Motivated by problems encountered in studying treatments for drug dependence, where repeated binary outcomes arise from monitoring biomarkers for recent drug use, this article discusses a statistical strategy using Markov transition model for analyzing incomplete binary longitudinal data. When the mechanism giving rise to missing data can be assumed to be 'ignorable', standard Markov transition models can be applied to observed data to draw likelihood-based inference on transition probabilities between outcome events. Illustration of this approach is provided using binary results from urine drug screening in a clinical trial of baclofen for cocaine dependence. When longitudinal data have 'nonignorable' missingness mechanisms, random-effects Markov transition models can be used to model the joint distribution of the binary data matrix and the matrix of missingness indicators. Categorizing missingness patterns into those for occasional or 'intermittent' missingness and those for monotonic missingness or 'missingness due to dropout', the random-effects Markov transition model was applied to a data set containing repeated breath samples analyzed for expired carbon monoxide levels among opioid-dependent, methadone-maintained cigarette smokers in a smoking cessation trial.

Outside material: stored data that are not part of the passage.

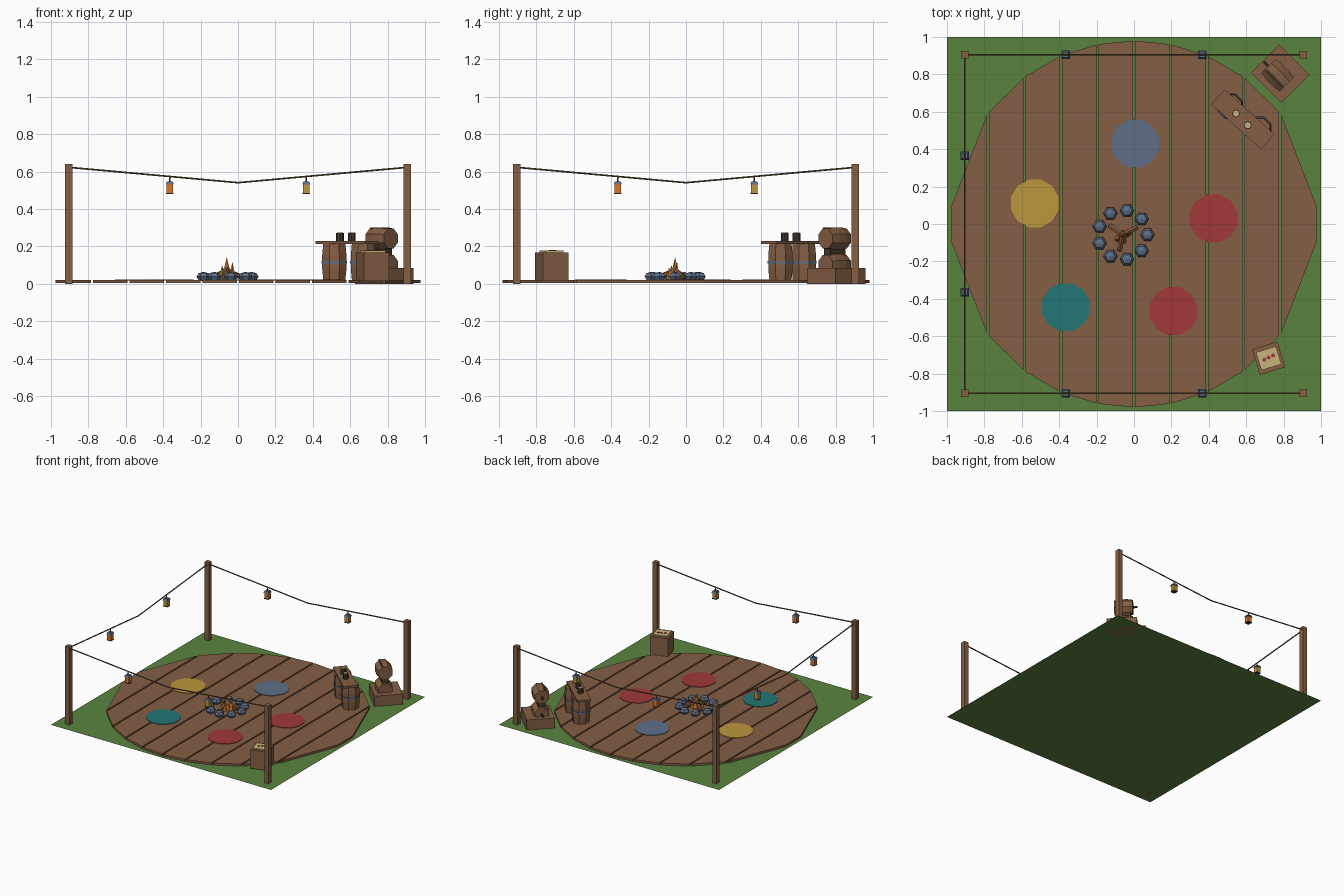
import bpy, bmesh, math
from mathutils import Matrix, Vector

if "Cube" in bpy.data.objects:
    bpy.data.objects.remove(bpy.data.objects["Cube"])


def material(name, r, g, b):
    m = bpy.data.materials.new(name)
    lin = [((c / 255 + 0.055) / 1.055) ** 2.4 for c in (r, g, b)]
    m.diffuse_color = (*lin, 1)
    m.use_nodes = True
    m.node_tree.nodes["Principled BSDF"].inputs["Base Color"].default_value = m.diffuse_color
    return m


GREEN = material("grass green", 90, 132, 63)
WOOD = material("wood brown", 133, 95, 68)
DARK = material("dark brown", 72, 54, 40)
ROPE = material("rope brown", 112, 90, 62)
SLATE = material("slate blue", 95, 110, 135)
RED = material("red", 160, 58, 55)
GOLD = material("gold", 188, 150, 60)
TEAL = material("teal", 34, 118, 118)
ORANGE = material("orange", 222, 118, 35)
CREAM = material("cream", 200, 180, 125)


def finish(name, bm, mat, matrix=Matrix()):
    bmesh.ops.recalc_face_normals(bm, faces=bm.faces)
    me = bpy.data.meshes.new(name)
    bm.to_mesh(me)
    bm.free()
    me.materials.append(mat)
    ob = bpy.data.objects.new(name, me)
    ob.matrix_world = matrix
    bpy.context.collection.objects.link(ob)
    return ob


def box(name, mat, centre, size, turn=0):
    bm = bmesh.new()
    bmesh.ops.create_cube(bm, size=1)
    bmesh.ops.scale(bm, vec=size, verts=bm.verts)
    return finish(name, bm, mat, Matrix.Translation(centre) @ Matrix.Rotation(math.radians(turn), 4, 'Z'))


def rod(name, mat, a, b, r1, r2=None, sides=8, roll=0):
    """Prism, cone or barrel section between two points."""
    a, b = Vector(a), Vector(b)
    d = b - a
    bm = bmesh.new()
    bmesh.ops.create_cone(bm, cap_ends=True, segments=sides, radius1=r1,
                          radius2=r1 if r2 is None else r2, depth=d.length)
    rot = d.to_track_quat('Z', 'Y').to_matrix().to_4x4()
    return finish(name, bm, mat, Matrix.Translation((a + b) / 2) @ rot
                  @ Matrix.Rotation(math.radians(roll), 4, 'Z'))


def barrel(name, a, b, r_end, r_mid, roll=0):
    """Eight-sided bulged barrel from a to b."""
    a, b = Vector(a), Vector(b)
    d = b - a
    bm = bmesh.new()
    rings = []
    for t, r in ((0, r_end), (0.3, r_mid), (0.7, r_mid), (1, r_end)):
        rings.append([bm.verts.new((r * math.cos(k * math.pi / 4), r * math.sin(k * math.pi / 4),
                                    t * d.length)) for k in range(8)])
    for lo, hi in zip(rings, rings[1:]):
        for k in range(8):
            n = (k + 1) % 8
            bm.faces.new((lo[k], lo[n], hi[n], hi[k]))
    bm.faces.new(rings[0])
    bm.faces.new(rings[-1])
    rot = d.to_track_quat('Z', 'Y').to_matrix().to_4x4()
    return finish(name, bm, WOOD, Matrix.Translation(a) @ rot
                  @ Matrix.Rotation(math.radians(roll), 4, 'Z'))


# Grass sheet
bm = bmesh.new()
bmesh.ops.create_grid(bm, x_segments=1, y_segments=1, size=1)
finish("grass", bm, GREEN)

# Round deck of ten planks, each cut to the circle
R, STEP, GAP = 0.98, 0.195, 0.006
for i in range(-5, 5):
    xa, xb = i * STEP + GAP, (i + 1) * STEP - GAP
    if i == -5:
        xa -= GAP
    if i == 4:
        xb += GAP
    ya, yb = (math.sqrt(R * R - x * x) for x in (xa, xb))
    bm = bmesh.new()
    f = bm.faces.new([bm.verts.new((x, y, 0.003)) for x, y in
                      ((xa, -ya), (xb, -yb), (xb, yb), (xa, ya))])
    up = bmesh.ops.extrude_face_region(bm, geom=[f])["geom"]
    bmesh.ops.translate(bm, vec=(0, 0, 0.017), verts=[v for v in up if isinstance(v, bmesh.types.BMVert)])
    finish("deck_plank", bm, WOOD)

# Sitting mats
for x, y, mat in ((0.005, 0.43, SLATE), (-0.53, 0.11, GOLD), (0.425, 0.03, RED),
                  (-0.365, -0.445, TEAL), (0.21, -0.465, RED)):
    rod("mat", mat, (x, y, 0.018), (x, y, 0.024), 0.132, sides=12, roll=15)

# Corner posts
P = 0.905
for sx in (-1, 1):
    for sy in (-1, 1):
        box("post", WOOD, (sx * P, sy * P, 0.32), (0.038, 0.038, 0.64))


# Sagging ropes with two lanterns each on three sides
def lantern(x, y, glow):
    rod("lantern_hook", SLATE, (x, y, 0.54), (x, y, 0.575), 0.004, sides=4)
    rod("lantern_roof", SLATE, (x, y, 0.53), (x, y, 0.546), 0.031, 0.022, 4, 45)
    box("lantern_glass", glow, (x, y, 0.508), (0.035, 0.035, 0.046))
    box("lantern_base", DARK, (x, y, 0.483), (0.039, 0.039, 0.005))


for a, b in (((-P, -P), (P, -P)), ((-P, P), (P, P)), ((-P, -P), (-P, P))):
    a, b = Vector(a), Vector(b)
    m = (a + b) / 2
    for e, glow in ((a, ORANGE), (b, GOLD)):
        rod("rope", ROPE, (*e, 0.622), (*m, 0.54), 0.005, sides=5)
        lantern(*m.lerp(e, 0.365 / P), glow)

# Fire ring stones
FX, FY = -0.06, -0.058
for k in range(9):
    t = k * math.tau / 9
    bm = bmesh.new()
    bmesh.ops.create_uvsphere(bm, u_segments=6, v_segments=4, radius=0.038)
    bmesh.ops.scale(bm, vec=(1, 1, 0.68), verts=bm.verts)
    finish("fire_stone", bm, SLATE, Matrix.Translation((FX + 0.132 * math.cos(t), FY + 0.132 * math.sin(t), 0.038))
           @ Matrix.Rotation(math.radians(30), 4, 'Z'))

# Fire logs and flames
for deg in (28, 145, 258):
    c, s = math.cos(math.radians(deg)), math.sin(math.radians(deg))
    rod("fire_log", WOOD, (FX + 0.085 * c, FY + 0.085 * s, 0.036),
        (FX - 0.015 * c, FY - 0.015 * s, 0.078), 0.014, sides=6)
for dx, dy, h, r, mat in ((0, 0, 0.142, 0.03, ORANGE), (0.03, 0.01, 0.118, 0.02, ORANGE),
                          (-0.025, -0.02, 0.1, 0.02, GOLD), (0.005, -0.032, 0.09, 0.017, ORANGE)):
    rod("flame", mat, (FX + dx, FY + dy, 0.022), (FX + dx, FY + dy, h), r, 0, 5)

# Table: a board on two banded barrels, with two mugs
for x, y in ((0.515, 0.63), (0.668, 0.505)):
    barrel("table_barrel", (x, y, 0.02), (x, y, 0.214), 0.064, 0.07, 22.5)
    rod("barrel_band", SLATE, (x, y, 0.109), (x, y, 0.122), 0.0745, roll=22.5)
box("table_board", WOOD, (0.582, 0.56, 0.22), (0.357, 0.107, 0.016), -42)
for x, y in ((0.545, 0.591), (0.608, 0.528)):
    rod("mug", DARK, (x, y, 0.228), (x, y, 0.272), 0.021)
    rod("mug_drink", CREAM, (x, y, 0.27), (x, y, 0.274), 0.017)

# Stacked kegs on a low plinth
KX, KY = 0.768, 0.795
box("keg_plinth", WOOD, (0.782, 0.803, 0.042), (0.228, 0.215, 0.084), -45)
AX = Vector((-1, 1, 0)).normalized()
SIDE = Vector((-1, -1, 0)).normalized()
for z in (0.1, 0.242):
    c = Vector((KX, KY, z))
    barrel("keg", c - AX * 0.07, c + AX * 0.07, 0.057, 0.064, 22.5)
    rod("keg_tap", DARK, c + AX * 0.065, c + AX * 0.105, 0.009, sides=6)
box("keg_cradle", DARK, (KX, KY, 0.17), (0.11, 0.05, 0.04), -45)
box("keg_strip", DARK, Vector((KX, KY, 0.297)) + SIDE * 0.022, (0.12, 0.012, 0.009), -45)

# Supply crate with a painted lid
CX, CY, TURN = 0.72, -0.718, 17
box("crate", WOOD, (CX, CY, 0.092), (0.142, 0.142, 0.152), TURN)
box("crate_lid_plate", CREAM, (CX, CY, 0.172), (0.112, 0.1, 0.009), TURN)
for k in (-1, 0, 1):
    x, y = CX + 0.026 * k * math.cos(0.45), CY + 0.004 + 0.026 * k * math.sin(0.45)
    rod("lid_dot", RED, (x, y, 0.175), (x, y, 0.18), 0.011)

Markov transition models provide a novel reconceptualization of treatment outcomes, offering both intuitive statistical values and relevant clinical insights.
ASJC Scopus subject areas
- Health Information Management